WORK REQUIRED:
From the line below that contains "(red, f + 0.139, f" to the line that contains "outline(lambda u, z: (u, YF, z), 0.165, 0.265, a, b)", repeat every line exactly, both ends included, and nothing else.

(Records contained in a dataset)

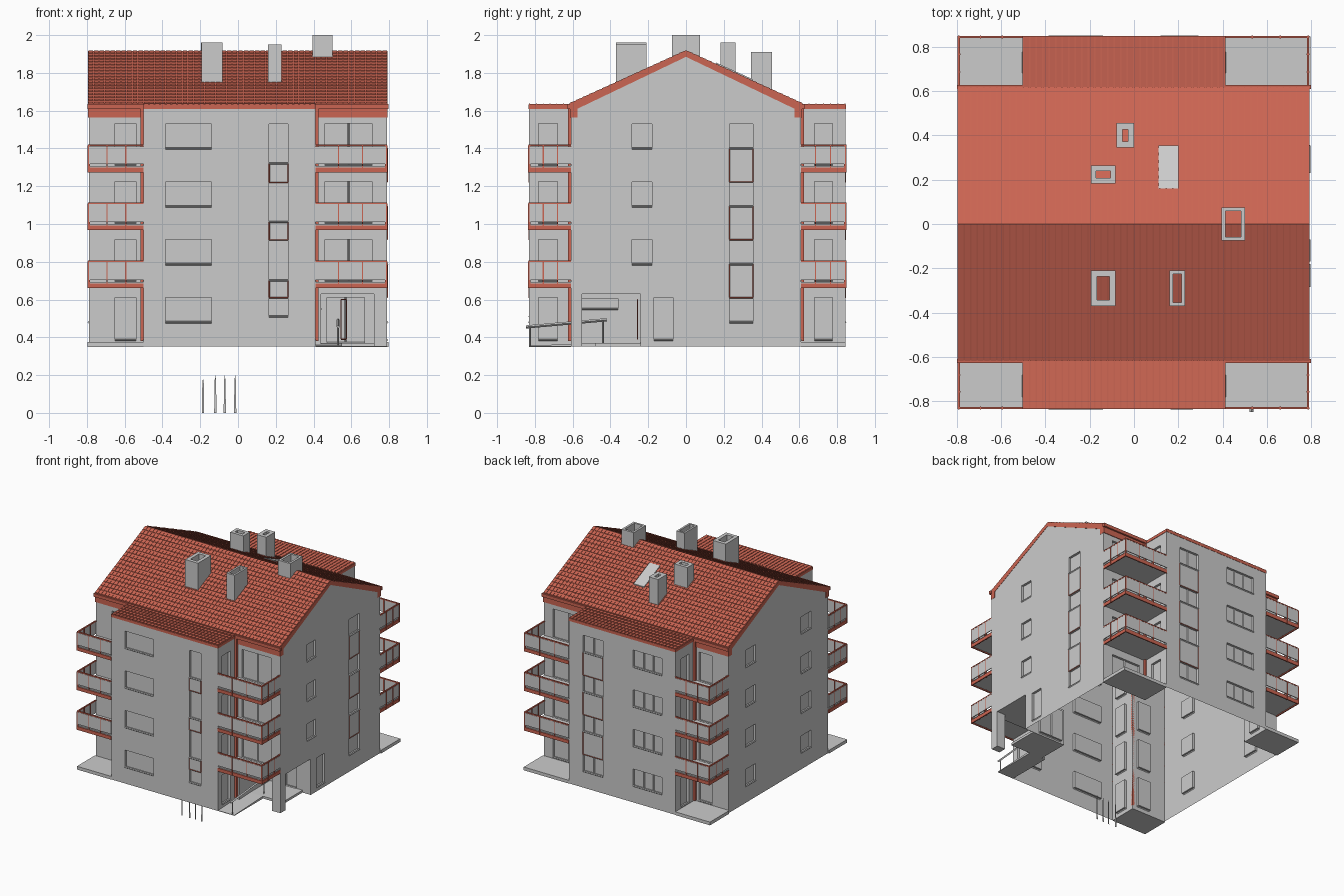
import bpy, bmesh, math
from mathutils import Vector

if "Cube" in bpy.data.objects:
    bpy.data.objects.remove(bpy.data.objects["Cube"])

RED = bpy.data.materials.new("red_tile")
RED.diffuse_color = (0.60, 0.13, 0.085, 1)
RED.use_nodes = True
RED.node_tree.nodes["Principled BSDF"].inputs["Base Color"].default_value = RED.diffuse_color


def finish(bm, name, mat=None, fix=True):
    bmesh.ops.remove_doubles(bm, verts=bm.verts, dist=1e-5) if not fix else None
    if fix:
        bmesh.ops.recalc_face_normals(bm, faces=bm.faces)
    me = bpy.data.meshes.new(name)
    bm.to_mesh(me)
    bm.free()
    ob = bpy.data.objects.new(name, me)
    bpy.context.collection.objects.link(ob)
    if mat:
        me.materials.append(mat)
    return ob


def hexa(bm, low, high):
    a, b = [bm.verts.new(p) for p in low], [bm.verts.new(p) for p in high]
    bm.faces.new(a[::-1])
    bm.faces.new(b)
    for i in range(4):
        j = (i + 1) % 4
        bm.faces.new((a[i], a[j], b[j], b[i]))


def box(bm, x0, x1, y0, y1, z0, z1):
    x0, x1, y0, y1 = min(x0, x1), max(x0, x1), min(y0, y1), max(y0, y1)
    q = [(x0, y0), (x1, y0), (x1, y1), (x0, y1)]
    hexa(bm, [(*p, z0) for p in q], [(*p, z1) for p in q])


def bar(bm, p, q, r):
    p, q = Vector(p), Vector(q)
    d = (q - p).normalized()
    s = d.orthogonal().normalized() * r
    t = d.cross(s)
    ring = [s + t, t - s, -s - t, s - t]
    hexa(bm, [p + c for c in ring], [q + c for c in ring])


XL, XR, XO, YI, YF, YB, Z0 = -0.5, 0.41, 0.79, 0.61, -0.83, 0.845, 0.352
LEVELS = [0.48, 0.787, 1.093, 1.40]
BALC = [0.66, 0.967, 1.273]

walls, frames, sills, red = bmesh.new(), bmesh.new(), bmesh.new(), bmesh.new()


def wall(p0, p1, z0, z1, openings=()):
    """Wall facing right of p0->p1; openings = (a0, a1, z0, z1, mullions), -1 is an open hole."""
    p0, p1 = Vector((*p0, 0)), Vector((*p1, 0))
    L, d = (p1 - p0).length, (p1 - p0).normalized()
    n = Vector((d.y, -d.x, 0))
    ax = 0 if abs(d.x) > 0.5 else 1

    def P(u, z, o=0):
        return p0 + d * u + n * o + Vector((0, 0, z))

    def quad(*v):
        walls.faces.new([walls.verts.new(c) for c in v])

    ops = []
    for a0, a1, b0, b1, m in openings:
        u0, u1 = sorted((abs(a0 - p0[ax]), abs(a1 - p0[ax])))
        ops.append((u0, u1, b0, b1, m))
    us = sorted({0, L} | {v for o in ops for v in o[:2]})
    zs = sorted({z0, z1} | {v for o in ops for v in o[2:4]})
    for ua, ub in zip(us, us[1:]):
        for za, zb in zip(zs, zs[1:]):
            uc, zc = (ua + ub) / 2, (za + zb) / 2
            if not any(o[0] < uc < o[1] and o[2] < zc < o[3] for o in ops):
                quad(P(ua, za), P(ub, za), P(ub, zb), P(ua, zb))
    for u0, u1, b0, b1, m in ops:
        if m < 0:
            continue
        D = -0.018
        c = [(u0, b0), (u1, b0), (u1, b1), (u0, b1)]
        for i in range(4):
            e, f = c[i], c[(i + 1) % 4]
            quad(P(*e), P(*f), P(*f, D), P(*e, D))
        quad(*[P(*e, D) for e in c])
        for k in range(1, m + 1):
            u = u0 + (u1 - u0) * k / (m + 1)
            bar(frames, P(u, b0, D), P(u, b1, D), 0.004)
        bar(sills, P(u0, b0, 0), P(u1, b0, 0), 0.004)


def col(a0, a1, h=0.13, m=0, start=0):
    return [(a0, a1, z, z + h, m) for z in LEVELS[start:]]


def doors(a0, a1, m=0, ground=True):
    g = [(a0, a1, 0.385, 0.61, m)] if ground else []
    return g + [(a0, a1, z + 0.036, z + 0.258, m) for z in BALC]


# Outer walls, counter-clockwise
TOP = 1.61
stair = [(0.165, 0.265, a, b, 0) for a, b in ((0.51, 0.61), (0.70, 0.915), (1.01, 1.22), (1.32, 1.53))]
wall((XL, YF), (XR, YF), Z0, TOP, col(-0.385, -0.14) + stair)
wall((XR, YF), (XR, -YI), Z0, TOP, doors(-0.78, -0.68))
wall((XR, -YI), (XO, -YI), Z0, TOP, doors(0.46, 0.71, 1, False) + [(0.44, 0.72, Z0, 0.63, -1)])
wall((XO, -YI), (XO, YI), Z0, TOP, col(-0.285, -0.18, start=1) + col(0.23, 0.355)
     + [(-0.17, -0.07, 0.385, 0.61, 0), (-0.55, -0.24, Z0, 0.63, -1)])
wall((XO, YI), (XR, YI), Z0, TOP, doors(0.46, 0.71, 1))
wall((XR, YI), (XR, YB), Z0, TOP, doors(0.68, 0.775))
wall((XR, YB), (XL, YB), Z0, TOP, col(0.12, 0.29, m=1) + col(-0.14, -0.385, m=2))
wall((XL, YB), (XL, YI), Z0, TOP, doors(0.68, 0.775))
wall((XL, YI), (-XO, YI), Z0, TOP, doors(-0.65, -0.54))
wall((-XO, YI), (-XO, -YI), Z0, TOP, col(0.40, 0.28) + col(-0.28, -0.40))
wall((-XO, -YI), (XL, -YI), Z0, TOP, doors(-0.65, -0.54))
wall((XL, -YI), (XL, YF), Z0, TOP, doors(-0.78, -0.68))
# Entrance porch inner walls
wall((0.44, -YI), (0.44, -0.24), Z0, 0.63, [(-0.55, -0.36, 0.55, 0.605, 0)])
wall((0.44, -0.24), (XO, -0.24), Z0, 0.63, [(0.47, 0.67, 0.37, 0.61, 1)])
# Gable triangles
for s in (1, -1):
    walls.faces.new([walls.verts.new((s * XO, s * y, z)) for y, z in ((-YI, TOP), (YI, TOP), (0, 1.90))])
finish(walls, "walls", fix=False)
finish(frames, "window_mullions")
finish(sills, "window_sills")

# Porch pillar, ceiling, floor and entrance ramp
bm = bmesh.new()
box(bm, 0.72, XO, -YI, -0.55, Z0, 0.63)
box(bm, 0.44, XO, -YI, -0.24, 0.63, 0.635)
box(bm, 0.44, XO - 0.07, -0.48, -0.24, Z0, 0.37)
hexa(bm, [(XR, YF, Z0), (0.55, YF, Z0), (0.55, -0.48, Z0), (XR, -0.48, Z0)],
     [(XR, YF, Z0 + 0.004), (0.55, YF, Z0 + 0.004), (0.55, -0.48, 0.37), (XR, -0.48, 0.37)])
finish(bm, "entrance_porch")

# Ramp handrail
bm = bmesh.new()
bar(bm, (0.53, -0.847, 0.455), (0.53, -0.42, 0.493), 0.006)
for y, z in ((-0.825, 0.457), (-0.44, 0.49)):
    bar(bm, (0.53, y, Z0), (0.53, y, z), 0.004)
finish(bm, "ramp_handrail")

# Ground slabs at three corners
bm = bmesh.new()
for x, xo, y, yo in ((XL, -0.797, -YI, YF), (XL, -0.797, YI, YB), (XR, 0.797, YI, YB)):
    box(bm, x, xo, y, yo, 0.35, 0.375)
finish(bm, "ground_slabs")

# Balconies: slab, parapet panels, red edge bands, rails and posts; drainpipes and gutters
floors, panels = bmesh.new(), bmesh.new()
for xi, xo in ((XL, -0.795), (XR, 0.79)):
    for yi, yo in ((-YI, YF - 0.005), (YI, YB + 0.004)):
        sx, sy = math.copysign(1, xo), math.copysign(1, yo)
        for f in BALC:
            box(floors, xi, xo - sx * 0.006, yi, yo - sy * 0.006, f + 0.008, f + 0.034)
            for b, za, zb, t in ((red, f, f + 0.026, 0.008), (panels, f + 0.044, f + 0.138, 0.006),
                                 (red, f + 0.139, f + 0.147, 0.010)):
                box(b, xi, xo, yo, yo - sy * t, za, zb)
                box(b, xo, xo - sx * t, yi, yo - sy * t, za, zb)
            for k in (1 / 3, 2 / 3, 1):
                x, y = xi + (xo - xi) * k - sx * 0.004, yi + (yo - yi) * k - sy * 0.004
                box(red, x - 0.003, x + 0.003, yo + sy * 0.001, yo - sy * 0.012, f, f + 0.142)
                box(red, xo + sx * 0.001, xo - sx * 0.012, y - 0.003, y + 0.003, f, f + 0.142)
        box(red, xi, xi + sx * 0.016, yi, yi + sy * 0.016, 0.38, 1.61)
        box(red, xi, sx * 0.798, yi, yi + sy * 0.018, 1.61, 1.635)
finish(floors, "balcony_floors")
finish(panels, "balcony_panels")
finish(red, "balcony_trim_pipes_gutters", RED)

# Thin red outlines of the panels between stacked windows and on the entrance door
bm = bmesh.new()


def outline(P, a0, a1, z0, z1):
    c = [P(a0, z0), P(a1, z0), P(a1, z1), P(a0, z1)]
    for i in range(4):
        bar(bm, c[i], c[(i + 1) % 4], 0.0022)


for a, b in ((0.61, 0.70), (0.915, 1.01), (1.22, 1.32)):
    outline(lambda u, z: (u, YF, z), 0.165, 0.265, a, b)
for a in LEVELS[:3]:
    outline(lambda u, z: (XO, u, z), 0.23, 0.355, a + 0.13, a + 0.307)
    outline(lambda u, z: (u, YB, z), 0.12, 0.29, a + 0.13, a + 0.307)
outline(lambda u, z: (u, -0.256, z), 0.545, 0.575, 0.39, 0.60)
finish(bm, "red_panel_outlines", RED)

# Main roof slab extruded along x, plus flat side roofs
bm = bmesh.new()
half = [(0.615, 1.637), (0.615, 1.565), (0.575, 1.565), (0.575, 1.61)]
prof = [(0, 1.917)] + half + [(0, 1.885)] + [(-y, z) for y, z in half[::-1]]
face = bm.faces.new([bm.verts.new((-0.795, y, z)) for y, z in prof])
ext = bmesh.ops.extrude_face_region(bm, geom=[face])
bmesh.ops.translate(bm, vec=(1.587, 0, 0), verts=[v for v in ext["geom"] if isinstance(v, bmesh.types.BMVert)])
for y, yo in ((-YI, YF - 0.004), (YI, YB + 0.002)):
    box(bm, XL - 0.003, XR + 0.003, y, yo, TOP, 1.632)
finish(bm, "roof_slab", RED)


def roof_z(y):
    return 1.917 - abs(y) * 0.4553


def tiles(bm, x0, x1, ya, yb, cols, rows, h):
    """Tile rows from upper edge ya to lower edge yb, each lifted at its lower end."""
    w = (x1 - x0) / cols
    for r in range(rows):
        y0, y1 = ya + (yb - ya) * r / rows, ya + (yb - ya) * (r + 1) / rows
        for c in range(cols):
            a, b = x0 + c * w + 0.1 * w, x0 + (c + 1) * w - 0.1 * w
            q = [(a, y0, 0.002), (b, y0, 0.002), (b, y1, 0.005), (a, y1, 0.005)]
            hexa(bm, [(x, y, h(y) - 0.002) for x, y, _ in q], [(x, y, h(y) + t) for x, y, t in q])


bm = bmesh.new()
for s in (-1, 1):
    tiles(bm, -0.795, 0.792, 0, s * 0.617, 54, 18, roof_z)
    tiles(bm, XL, XR, s * 0.615, YF if s < 0 else YB, 31, 6, lambda y: 1.632)
finish(bm, "roof_tiles", RED)

# Hollow chimneys
for i, (x0, x1, y0, y1, top, t) in enumerate((
        (-0.193, -0.083, -0.37, -0.21, 1.96, 0.027), (0.16, 0.23, -0.37, -0.21, 1.95, 0.015),
        (0.395, 0.50, -0.075, 0.075, 2.0, 0.017), (-0.195, -0.083, 0.183, 0.263, 1.96, 0.024),
        (-0.08, 0.0, 0.345, 0.455, 1.91, 0.028))):
    bm = bmesh.new()
    zb = roof_z(max(abs(y0), abs(y1))) - 0.01
    box(bm, x0, x0 + t, y0, y1, zb, top)
    box(bm, x1 - t, x1, y0, y1, zb, top)
    box(bm, x0 + t, x1 - t, y0, y0 + t, zb, top)
    box(bm, x0 + t, x1 - t, y1 - t, y1, zb, top)
    finish(bm, f"chimney_{i + 1}")

# Skylight lying on the back slope
bm = bmesh.new()
q = [(0.11, 0.16), (0.2, 0.16), (0.2, 0.355), (0.11, 0.355)]
hexa(bm, [(x, y, roof_z(y)) for x, y in q], [(x, y, roof_z(y) + 0.01) for x, y in q])
finish(bm, "skylight")

# Four thin flat stakes below the building
bm = bmesh.new()
for x, h in ((-0.185, 0.185), (-0.12, 0.20), (-0.07, 0.20), (-0.015, 0.20)):
    bm.faces.new([bm.verts.new((x + dx, -0.42, z)) for dx, z in
                  ((-0.006, 0), (0.006, 0), (0.004, h - 0.03), (0, h), (-0.004, h - 0.03))])
finish(bm, "ground_stakes")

RESPONSE TO THIS EXERCISE:
                                 (red, f + 0.139, f + 0.147, 0.010)):
                box(b, xi, xo, yo, yo - sy * t, za, zb)
                box(b, xo, xo - sx * t, yi, yo - sy * t, za, zb)
            for k in (1 / 3, 2 / 3, 1):
                x, y = xi + (xo - xi) * k - sx * 0.004, yi + (yo - yi) * k - sy * 0.004
                box(red, x - 0.003, x + 0.003, yo + sy * 0.001, yo - sy * 0.012, f, f + 0.142)
                box(red, xo + sx * 0.001, xo - sx * 0.012, y - 0.003, y + 0.003, f, f + 0.142)
        box(red, xi, xi + sx * 0.016, yi, yi + sy * 0.016, 0.38, 1.61)
        box(red, xi, sx * 0.798, yi, yi + sy * 0.018, 1.61, 1.635)
finish(floors, "balcony_floors")
finish(panels, "balcony_panels")
finish(red, "balcony_trim_pipes_gutters", RED)

# Thin red outlines of the panels between stacked windows and on the entrance door
bm = bmesh.new()


def outline(P, a0, a1, z0, z1):
    c = [P(a0, z0), P(a1, z0), P(a1, z1), P(a0, z1)]
    for i in range(4):
        bar(bm, c[i], c[(i + 1) % 4], 0.0022)


for a, b in ((0.61, 0.70), (0.915, 1.01), (1.22, 1.32)):
    outline(lambda u, z: (u, YF, z), 0.165, 0.265, a, b)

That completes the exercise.